The next part of the book takes us into the ancient city of Rome where there is a struggle between the people and the Senate. Ms. Snedeker gives great detail about how the Roman government works. For several chapters, we are drawn into the events as the people, led by a great orator Tiberius, fight the Senate to reclaim land that is rightfully theirs but that has been usurped by the Senators! After a tragic outcome, Aulus, a noble Roman soldier, is banished from Rome. He returns to his family's villa in the countryside, a villa near to Chloé's hut. Chloé is now seventeen, but she remembers when Aulus lived near the villa as a child. One day, she saves Aulus from certain death and so begins his frequent trips to the hut to visit with Chloé and Melissa. Even though they are slaves and 'beneath' him, he senses them to be different from the rest of the slaves. Chloé and Aulus fall in love with each other, even though they both believe she is a true slave. Neither has any idea that she is actually of noble Roman birth.

While Aulus is away from the villa, Chloé is told by a new vicilus that she is to marry another slave from the villa. Melissa and Chloé escape one night and almost reach their destination. However, while in a Roman town, they are recognized by a guard that used to work in their villa. He knows that he will receive a reward for returning them and so he does. Back at the villa, Chloé is reunited with the father that she has hated all of her life. She learns the truth about why he has stayed away all of these years and also reunites with Aulus. Does Chloé learn to forgive her father? Do Chloé and Aulus find happiness? I'll leave that for YOU to find out!

This book is written for grades 6 and up and retails for $14.95. The Forgotten Daughter has been brought back into publication by American Home School Publishing, who has also re-published Ms. Snedeker's other Historical Fiction novels. These books take the reader back to Ancient Rome, Greece, Britain and Gaul.
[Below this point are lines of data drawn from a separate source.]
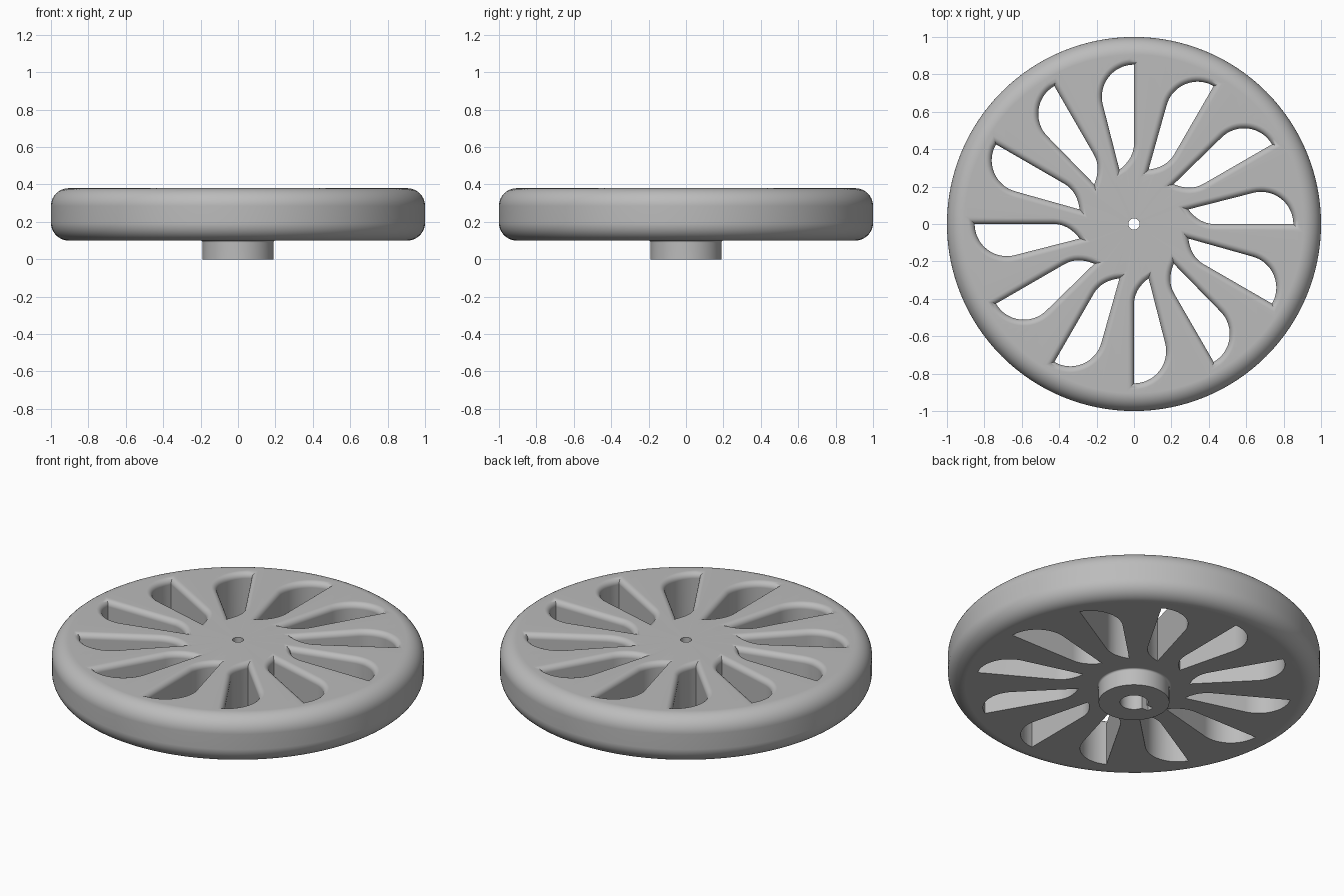
import bpy
import bmesh
import math
from mathutils import Vector, Matrix

SPOKES = 12
TOP, UNDER = 0.38, 0.10      # faces of the disc
RIM_R = 0.095                # rounding of the rim
EDGE_R = 0.032               # rounding of the window edges

old = bpy.data.objects.get("Cube")
if old:
    bpy.data.objects.remove(old, do_unlink=True)

grey = bpy.data.materials.new("plain grey")
grey.use_nodes = True
colour = (0.5, 0.5, 0.5, 1)
grey.diffuse_color = colour
grey.node_tree.nodes["Principled BSDF"].inputs["Base Color"].default_value = colour


def arc(cx, cy, r, start, end, steps):
    """Points along a circular arc, angles in degrees."""
    angles = [math.radians(start + (end - start) * i / steps) for i in range(steps + 1)]
    return [(cx + r * math.cos(a), cy + r * math.sin(a)) for a in angles]


def skin(bm, rings, wrap):
    """Join closed rings of points; wrap back to the first ring or cap the ends."""
    loops = [[bm.verts.new(p) for p in ring] for ring in rings]
    pairs = list(zip(loops, loops[1:]))
    if wrap:
        pairs.append((loops[-1], loops[0]))
    else:
        bm.faces.new(loops[0])
        bm.faces.new(loops[-1])
    for a, b in pairs:
        for i in range(len(a)):
            j = (i + 1) % len(a)
            bm.faces.new((a[i], a[j], b[j], b[i]))


def make_object(name, bm):
    bmesh.ops.recalc_face_normals(bm, faces=bm.faces)
    mesh = bpy.data.meshes.new(name)
    bm.to_mesh(mesh)
    bm.free()
    mesh.materials.append(grey)
    obj = bpy.data.objects.new(name, mesh)
    bpy.context.collection.objects.link(obj)
    return obj


def offset(points, d):
    """Grow a counter-clockwise outline outwards with mitred corners."""
    result = []
    for i, p in enumerate(points):
        e1 = (p - points[i - 1]).normalized()
        e2 = (points[(i + 1) % len(points)] - p).normalized()
        n1, n2 = Vector((e1.y, -e1.x)), Vector((e2.y, -e2.x))
        result.append(p + (n1 + n2) * d / (1 + n1.dot(n2)))
    return result


# Disc, hub and stepped bore as one turned profile
profile = [(0.03, TOP)]
profile += arc(1 - RIM_R, TOP - RIM_R, RIM_R, 90, 0, 10)
profile += arc(1 - RIM_R, UNDER + RIM_R, RIM_R, 0, -90, 10)
profile += arc(0.20, UNDER - 0.01, 0.01, 90, 180, 3)
profile += [(0.19, 0), (0.075, 0), (0.075, 0.28), (0.03, 0.28)]
segments = 128
turns = [math.tau * i / segments for i in range(segments)]
bm = bmesh.new()
skin(bm, [[(r * math.cos(a), r * math.sin(a), z) for a in turns] for r, z in profile], True)
wheel = make_object("spoked_wheel", bm)

# Teardrop window outline: round head, straight flank, curved tail
outline = [Vector(p) for p in arc(0, 0.68, 0.172, 90, 194.3, 16)]
tip, bend, start = Vector((-0.078, 0.29)), Vector((0, 0.35)), Vector((0, 0.43))
for i in range(9):
    t = i / 8
    outline.append(tip * (1 - t) ** 2 + bend * 2 * t * (1 - t) + start * t ** 2)

# Window cutter, flared at the top to leave rounded edges
layers = [(0, UNDER - 0.05)]
for i in range(7):
    a = math.radians(90 * i / 6)
    layers.append((EDGE_R * (1 - math.cos(a)), TOP - EDGE_R * (1 - math.sin(a))))
layers.append((EDGE_R, TOP + 0.05))
rings = [[Vector((p.x, p.y, z)) for p in offset(outline, d)] for d, z in layers]
bm = bmesh.new()
for k in range(SPOKES):
    turn = Matrix.Rotation(math.tau * k / SPOKES, 3, "Z")
    skin(bm, [[turn @ p for p in ring] for ring in rings], False)
windows = make_object("window_cutter", bm)

# Keyway cutter beside the bore
bm = bmesh.new()
bmesh.ops.create_cube(bm, size=1)
bmesh.ops.scale(bm, vec=(0.07, 0.04, 0.3), verts=bm.verts)
bmesh.ops.translate(bm, vec=(-0.08, 0, 0.12), verts=bm.verts)
keyway = make_object("keyway_cutter", bm)

# Cut the openings
bpy.ops.object.select_all(action="DESELECT")
wheel.select_set(True)
bpy.context.view_layer.objects.active = wheel
for cutter in (windows, keyway):
    cutter.hide_render = True
    cut = wheel.modifiers.new("cut", "BOOLEAN")
    cut.operation = "DIFFERENCE"
    cut.solver = "EXACT"
    cut.object = cutter
    bpy.ops.object.modifier_apply(modifier=cut.name)
    bpy.data.objects.remove(cutter, do_unlink=True)

# Smooth shading with flat faces kept flat
bpy.ops.object.shade_smooth_by_angle(angle=math.radians(35))
weighted = wheel.modifiers.new("weighted_normals", "WEIGHTED_NORMAL")
weighted.keep_sharp = True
This book really drew me into the life of an Ancient Roman and I look forward to the chance to read more of Ms. Snedeker's novels when we study Rome and Greece again in a few years.

Product review by Kris Price, The Old Schoolhouse® Magazine, LLC, October 2006